The first English translation of a famous (1933) Czech novel about “the great outlaw of the Carpathians”: Nikola Suhaj, a sort of Robin Hood rebel against the Ruthenian government who stole from the rich (mostly wealthy Jewish merchants) and aided the poor. The story’s a rather self-consciously ebullient romance, filled with indigenous supernaturalism (there’s a particularly malevolent witch woman, an “enchanted bough,” and a lot of snakes possessed with unserpentlike powers), retrograde opinions about ethnic differences (it’s quite unapologetically anti-Semitic) and the nature of woman (“that everlasting enemy of man, that shameful root of all evil”—and, fortunately, a good deal of violent action, muscular male bonding, and devious intrigue.
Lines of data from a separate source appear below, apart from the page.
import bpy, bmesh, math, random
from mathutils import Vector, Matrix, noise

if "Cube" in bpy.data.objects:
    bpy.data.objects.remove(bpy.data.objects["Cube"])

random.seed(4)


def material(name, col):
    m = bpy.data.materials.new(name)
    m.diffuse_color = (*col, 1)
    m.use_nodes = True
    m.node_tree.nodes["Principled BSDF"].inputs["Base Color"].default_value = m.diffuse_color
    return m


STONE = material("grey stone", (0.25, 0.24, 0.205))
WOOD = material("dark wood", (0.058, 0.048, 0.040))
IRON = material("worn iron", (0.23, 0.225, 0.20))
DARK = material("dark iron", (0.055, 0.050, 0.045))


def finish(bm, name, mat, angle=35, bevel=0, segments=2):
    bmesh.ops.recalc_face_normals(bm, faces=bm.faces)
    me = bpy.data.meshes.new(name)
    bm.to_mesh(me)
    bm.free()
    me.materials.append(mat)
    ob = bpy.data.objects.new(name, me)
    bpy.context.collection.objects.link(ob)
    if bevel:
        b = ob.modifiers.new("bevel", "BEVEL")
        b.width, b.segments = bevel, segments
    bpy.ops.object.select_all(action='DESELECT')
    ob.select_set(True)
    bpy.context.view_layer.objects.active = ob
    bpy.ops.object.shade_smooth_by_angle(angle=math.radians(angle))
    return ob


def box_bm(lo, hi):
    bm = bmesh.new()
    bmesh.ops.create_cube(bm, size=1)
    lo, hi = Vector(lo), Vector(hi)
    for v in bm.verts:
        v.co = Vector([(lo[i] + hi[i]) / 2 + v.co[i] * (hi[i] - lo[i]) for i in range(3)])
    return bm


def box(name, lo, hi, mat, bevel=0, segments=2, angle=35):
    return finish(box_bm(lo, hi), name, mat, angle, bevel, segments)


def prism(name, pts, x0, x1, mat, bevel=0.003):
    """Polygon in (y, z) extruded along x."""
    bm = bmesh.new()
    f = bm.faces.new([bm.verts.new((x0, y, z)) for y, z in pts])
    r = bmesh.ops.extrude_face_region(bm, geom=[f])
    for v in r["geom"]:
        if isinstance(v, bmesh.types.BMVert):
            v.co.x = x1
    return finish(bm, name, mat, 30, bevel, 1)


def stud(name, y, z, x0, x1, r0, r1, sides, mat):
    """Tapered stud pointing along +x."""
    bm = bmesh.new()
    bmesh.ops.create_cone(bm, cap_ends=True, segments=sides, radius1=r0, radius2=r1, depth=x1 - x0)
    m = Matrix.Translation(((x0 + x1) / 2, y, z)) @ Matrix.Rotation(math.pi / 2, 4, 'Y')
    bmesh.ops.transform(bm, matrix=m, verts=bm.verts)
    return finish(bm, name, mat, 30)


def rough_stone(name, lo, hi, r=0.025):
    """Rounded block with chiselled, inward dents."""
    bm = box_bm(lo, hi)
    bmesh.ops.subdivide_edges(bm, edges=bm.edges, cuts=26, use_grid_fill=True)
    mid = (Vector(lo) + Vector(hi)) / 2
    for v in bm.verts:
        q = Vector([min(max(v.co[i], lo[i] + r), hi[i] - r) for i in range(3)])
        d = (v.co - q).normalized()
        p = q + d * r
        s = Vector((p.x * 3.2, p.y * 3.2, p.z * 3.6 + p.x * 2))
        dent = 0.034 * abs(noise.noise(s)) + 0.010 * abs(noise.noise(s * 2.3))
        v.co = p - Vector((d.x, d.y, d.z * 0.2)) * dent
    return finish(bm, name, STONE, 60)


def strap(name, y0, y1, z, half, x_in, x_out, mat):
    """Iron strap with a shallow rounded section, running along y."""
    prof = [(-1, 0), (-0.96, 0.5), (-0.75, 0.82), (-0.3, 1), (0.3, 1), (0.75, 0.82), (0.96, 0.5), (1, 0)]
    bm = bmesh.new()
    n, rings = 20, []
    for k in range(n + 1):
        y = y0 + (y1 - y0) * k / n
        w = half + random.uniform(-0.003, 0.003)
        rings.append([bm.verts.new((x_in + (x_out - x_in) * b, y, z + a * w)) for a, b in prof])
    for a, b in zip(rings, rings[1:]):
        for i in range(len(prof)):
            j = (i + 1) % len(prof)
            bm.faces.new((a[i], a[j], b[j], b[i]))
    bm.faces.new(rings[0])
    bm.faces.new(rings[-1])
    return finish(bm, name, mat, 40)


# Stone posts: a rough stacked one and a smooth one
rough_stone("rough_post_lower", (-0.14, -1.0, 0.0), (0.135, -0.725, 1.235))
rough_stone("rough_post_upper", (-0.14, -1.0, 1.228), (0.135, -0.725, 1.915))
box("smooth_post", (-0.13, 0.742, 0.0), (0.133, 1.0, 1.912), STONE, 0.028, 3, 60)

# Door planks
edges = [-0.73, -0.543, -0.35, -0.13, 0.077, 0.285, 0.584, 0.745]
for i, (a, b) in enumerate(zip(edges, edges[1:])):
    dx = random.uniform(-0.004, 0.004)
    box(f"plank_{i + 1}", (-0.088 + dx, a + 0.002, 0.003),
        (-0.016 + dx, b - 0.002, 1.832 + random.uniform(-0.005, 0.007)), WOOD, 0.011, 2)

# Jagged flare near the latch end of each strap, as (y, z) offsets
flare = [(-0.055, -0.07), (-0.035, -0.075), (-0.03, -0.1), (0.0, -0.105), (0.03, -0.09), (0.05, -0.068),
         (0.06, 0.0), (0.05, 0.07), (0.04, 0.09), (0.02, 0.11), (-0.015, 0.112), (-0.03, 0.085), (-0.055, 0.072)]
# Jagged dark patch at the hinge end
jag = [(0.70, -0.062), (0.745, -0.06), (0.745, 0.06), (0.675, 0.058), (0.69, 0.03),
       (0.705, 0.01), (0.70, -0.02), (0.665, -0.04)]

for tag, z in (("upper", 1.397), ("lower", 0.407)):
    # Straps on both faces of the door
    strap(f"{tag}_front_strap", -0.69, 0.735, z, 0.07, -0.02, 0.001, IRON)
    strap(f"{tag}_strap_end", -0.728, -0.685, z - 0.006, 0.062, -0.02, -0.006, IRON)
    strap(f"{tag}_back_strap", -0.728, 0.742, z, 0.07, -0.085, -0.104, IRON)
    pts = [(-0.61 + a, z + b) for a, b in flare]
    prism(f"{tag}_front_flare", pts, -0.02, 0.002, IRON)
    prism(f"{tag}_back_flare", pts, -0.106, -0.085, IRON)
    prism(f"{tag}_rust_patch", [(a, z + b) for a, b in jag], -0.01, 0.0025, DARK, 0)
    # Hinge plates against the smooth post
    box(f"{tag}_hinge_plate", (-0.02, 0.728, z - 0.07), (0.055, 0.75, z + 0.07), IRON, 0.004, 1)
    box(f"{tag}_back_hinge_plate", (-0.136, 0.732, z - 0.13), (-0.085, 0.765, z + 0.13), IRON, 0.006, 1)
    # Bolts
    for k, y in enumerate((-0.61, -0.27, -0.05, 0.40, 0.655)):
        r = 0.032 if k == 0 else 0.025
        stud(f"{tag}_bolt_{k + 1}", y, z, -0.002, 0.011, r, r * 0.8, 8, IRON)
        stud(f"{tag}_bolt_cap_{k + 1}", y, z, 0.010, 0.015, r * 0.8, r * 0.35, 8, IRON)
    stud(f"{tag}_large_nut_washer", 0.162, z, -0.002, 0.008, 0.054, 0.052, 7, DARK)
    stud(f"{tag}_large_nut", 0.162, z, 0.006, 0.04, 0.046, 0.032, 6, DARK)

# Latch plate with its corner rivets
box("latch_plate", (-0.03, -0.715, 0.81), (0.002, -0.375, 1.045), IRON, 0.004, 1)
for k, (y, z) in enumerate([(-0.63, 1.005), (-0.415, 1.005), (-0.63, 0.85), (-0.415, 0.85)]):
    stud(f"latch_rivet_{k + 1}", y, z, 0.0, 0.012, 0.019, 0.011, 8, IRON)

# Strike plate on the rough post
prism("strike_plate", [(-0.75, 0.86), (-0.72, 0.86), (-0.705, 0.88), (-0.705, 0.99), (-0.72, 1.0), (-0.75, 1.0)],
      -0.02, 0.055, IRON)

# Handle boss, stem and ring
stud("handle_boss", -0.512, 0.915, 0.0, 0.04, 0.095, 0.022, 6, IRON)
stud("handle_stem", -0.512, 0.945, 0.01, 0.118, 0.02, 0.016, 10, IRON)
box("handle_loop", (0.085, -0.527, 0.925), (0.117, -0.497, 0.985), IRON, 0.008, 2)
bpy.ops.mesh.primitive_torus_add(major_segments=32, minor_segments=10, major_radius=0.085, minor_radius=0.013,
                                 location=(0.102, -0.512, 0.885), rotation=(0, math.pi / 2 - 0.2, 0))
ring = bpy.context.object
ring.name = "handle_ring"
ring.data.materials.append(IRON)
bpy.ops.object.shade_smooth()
Olbracht (1882–1952) was an ardent socialist, political journalist, and author of several other highly praised novels: he may have been Czechoslovakia’s Jack London or Maxim Gorky—perhaps, at his best, even its Isaac Babel.

Pub Date: Sept. 1st, 2001
ISBN: 0-8101-1827-0
Page count: 288pp
Publisher: Northwestern Univ.
Review Posted Online:
Kirkus Reviews Issue: July 15th, 2001